These questions--and other issues involving labour conflict in Canada's health care system--are addressed in a new detailed study by Judy and Larry Haiven being released today by the Canadian Centre for Policy Alternatives.
Larry and Judy Haiven are professors in the Faculty of Commerce at Saint Mary's University in Halifax. The study flows from their observations of health care industrial relations over the past 25 years. After examining some of the major strikes by nurses, doctors, and other hospital workers, they describe these disputes as "symptoms of a crisis in health care employment."
The authors conclude that it doesn't matter what form of law a government decides to apply to labour relations in the health care field. "Strikes and lockouts will happen, anyway. Even outlawing strikes, or imposing heavy fines, does not prevent them from happening. Conflict can't be eliminated by a legislative snap of the fingers."
The study observes that striking health care workers always arrange to provide emergency services during work stoppages.

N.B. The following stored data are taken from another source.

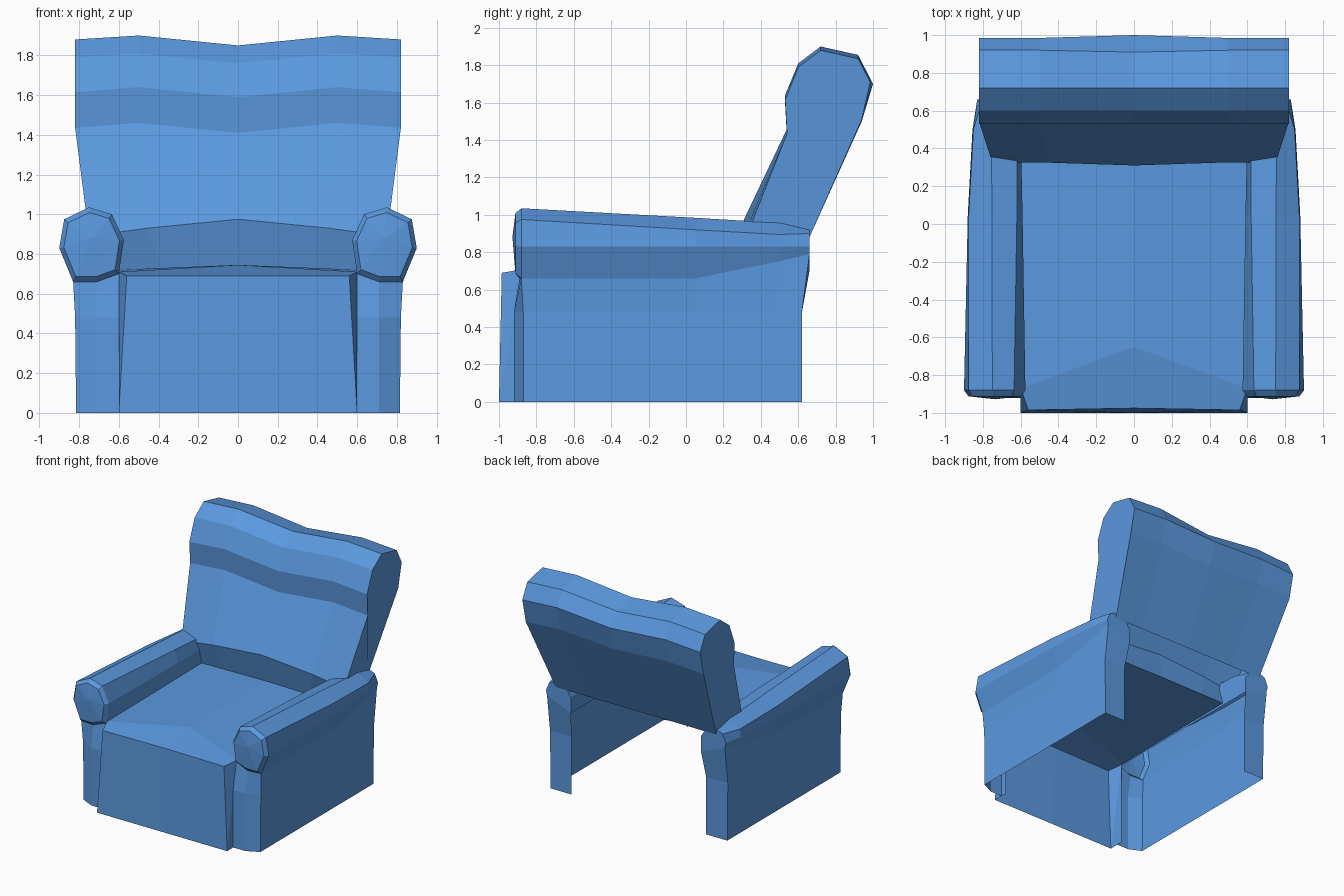
import bpy, bmesh

blue = bpy.data.materials.new("blue upholstery")
blue.diffuse_color = (0.104, 0.318, 0.74, 1)


def build(name, faces, mirror=False):
    """Make a flat-shaded object from polygons given as lists of points."""
    bm = bmesh.new()
    for pts in faces:
        bm.faces.new([bm.verts.new(p) for p in pts])
    bmesh.ops.remove_doubles(bm, verts=bm.verts, dist=0.0005)
    bmesh.ops.recalc_face_normals(bm, faces=bm.faces)
    mesh = bpy.data.meshes.new(name)
    bm.to_mesh(mesh)
    bm.free()
    mesh.materials.append(blue)
    ob = bpy.data.objects.new(name, mesh)
    bpy.context.collection.objects.link(ob)
    if mirror:
        ob.modifiers.new("Mirror", 'MIRROR').use_clip = True
    return ob


def strip(a, b):
    """Quads joining two rows of points."""
    return [[a[i], a[i + 1], b[i + 1], b[i]] for i in range(len(a) - 1)]


# Backrest: rows (y, z, half width, centre dy, edge dz, centre dz), wrapped front to back
rows = [(0.38, 0.72, 0.62, -0.02, 0, 0.02),
        (0.325, 0.93, 0.75, -0.015, -0.04, 0.045),
        (0.54, 1.46, 0.82, 0, -0.025, -0.05),
        (0.53, 1.64, 0.82, 0, -0.025, -0.05),
        (0.60, 1.81, 0.82, 0, -0.02, -0.05),
        (0.72, 1.90, 0.82, 0, -0.02, -0.05),
        (0.92, 1.855, 0.82, -0.01, -0.02, -0.05),
        (0.985, 1.73, 0.82, 0.015, -0.02, -0.03),
        (0.94, 1.53, 0.82, 0, -0.02, -0.03),
        (0.66, 0.88, 0.74, 0, 0, 0)]
grid = []
for y, z, w, cy, ez, cz in rows:
    m = 0.5 * w / 0.82
    grid.append([(-w, y, z + ez), (-m, y, z), (0, y + cy, z + cz), (m, y, z), (w, y, z + ez)])
faces = [f for a, b in zip(grid, grid[1:]) for f in strip(a, b)]
faces += [[r[0] for r in grid[1:]], [r[-1] for r in grid[1:]]]
build("backrest", faces)

# Seat: right half, mirrored
f0, f1 = (0, -1, 0), (0.6, -1, 0)
t0, t1 = (0, -0.975, 0.69), (0.56, -0.985, 0.69)
side, peak = (0.6, -0.87, 0.71), (0, -0.65, 0.745)
b0, b1 = (0, 0.36, 0.74), (0.62, 0.38, 0.72)
build("seat", [[f0, f1, t1, t0], [t0, t1, side, peak], [peak, side, b1, b0],
               [t1, f1, side], [f1, (0.6, -0.87, 0), side]], mirror=True)

# Armrest: sections (x, z) from the inner seat edge over the roll to the floor
front = [(0.60, 0.70), (0.575, 0.87), (0.635, 1.0), (0.75, 1.035), (0.875, 0.975),
         (0.90, 0.83), (0.83, 0.66), (0.82, 0.48), (0.815, 0)]
mid = [(0.60, 0.70), (0.59, 0.85), (0.62, 0.95), (0.752, 0.984), (0.875, 0.92),
       (0.88, 0.83), (0.826, 0.66), (0.82, 0.48), (0.815, 0)]
near = [(0.60, 0.70), (0.60, 0.84), (0.62, 0.92), (0.755, 0.957), (0.85, 0.895),
        (0.855, 0.83), (0.822, 0.752), (0.82, 0.48), (0.815, 0)]
back = [(0.60, 0.70), (0.60, 0.83), (0.64, 0.89), (0.755, 0.92), (0.80, 0.90),
        (0.83, 0.83), (0.82, 0.79), (0.82, 0.48), (0.815, 0)]


def section(pts, y, low_y):
    return [(x, low_y if z < 0.5 else y, z) for x, z in pts]


secs = [section(front, -0.88, -0.87), section(mid, 0.05, 0.05),
        section(near, 0.5, 0.48), section(back, 0.66, 0.62)]
faces = [f for a, b in zip(secs, secs[1:]) for f in strip(a, b)]
# rear panel
e = secs[-1]
faces += [e[:7], [e[0], e[6], e[7], (0.62, 0.62, 0.48)],
          [(0.62, 0.62, 0.48), e[7], e[8], (0.62, 0.62, 0)]]
# bevelled roll end
cx, cz = 0.735, 0.85
ring = secs[0][:7] + [(0.71, -0.89, 0.66)] + secs[0][:1]
inner = [(cx + (x - cx) * 0.86, -0.912, cz + (z - cz) * 0.86) for x, y, z in ring]
faces += strip(ring, inner)
faces += [[inner[i], inner[i + 1], (cx, -0.928, 0.88)] for i in range(8)]
# front post
post = [[(0.60, -0.92, 0), (0.71, -0.92, 0), (0.815, -0.87, 0)],
        [(0.60, -0.92, 0.48), (0.71, -0.92, 0.48), (0.82, -0.87, 0.48)],
        [(0.60, -0.88, 0.70), (0.71, -0.89, 0.66), (0.83, -0.88, 0.66)]]
faces += strip(post[0], post[1]) + strip(post[1], post[2])
build("armrest", faces, mirror=True)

The authors conclude that voluntarism, rather than coercion, is the way to handle the issue.
Expressing alarm at a recent tendency by some governments to impose "settlements-by-edict"--to outlaw health care strikes and unilaterally impose contract terms--the Haivens warn that such draconian methods will not "solve" labour problems that are rooted in the troubled health care system itself.
Many nurses, doctors, and other health care workers are unhappy with underfunding, understaffing, and overwork, and see themselves as fighting to save Medicare from uncaring governments and managers.
"Governments that declare war on health care workers," the authors warn, "risk being seen as declaring war on health care itself."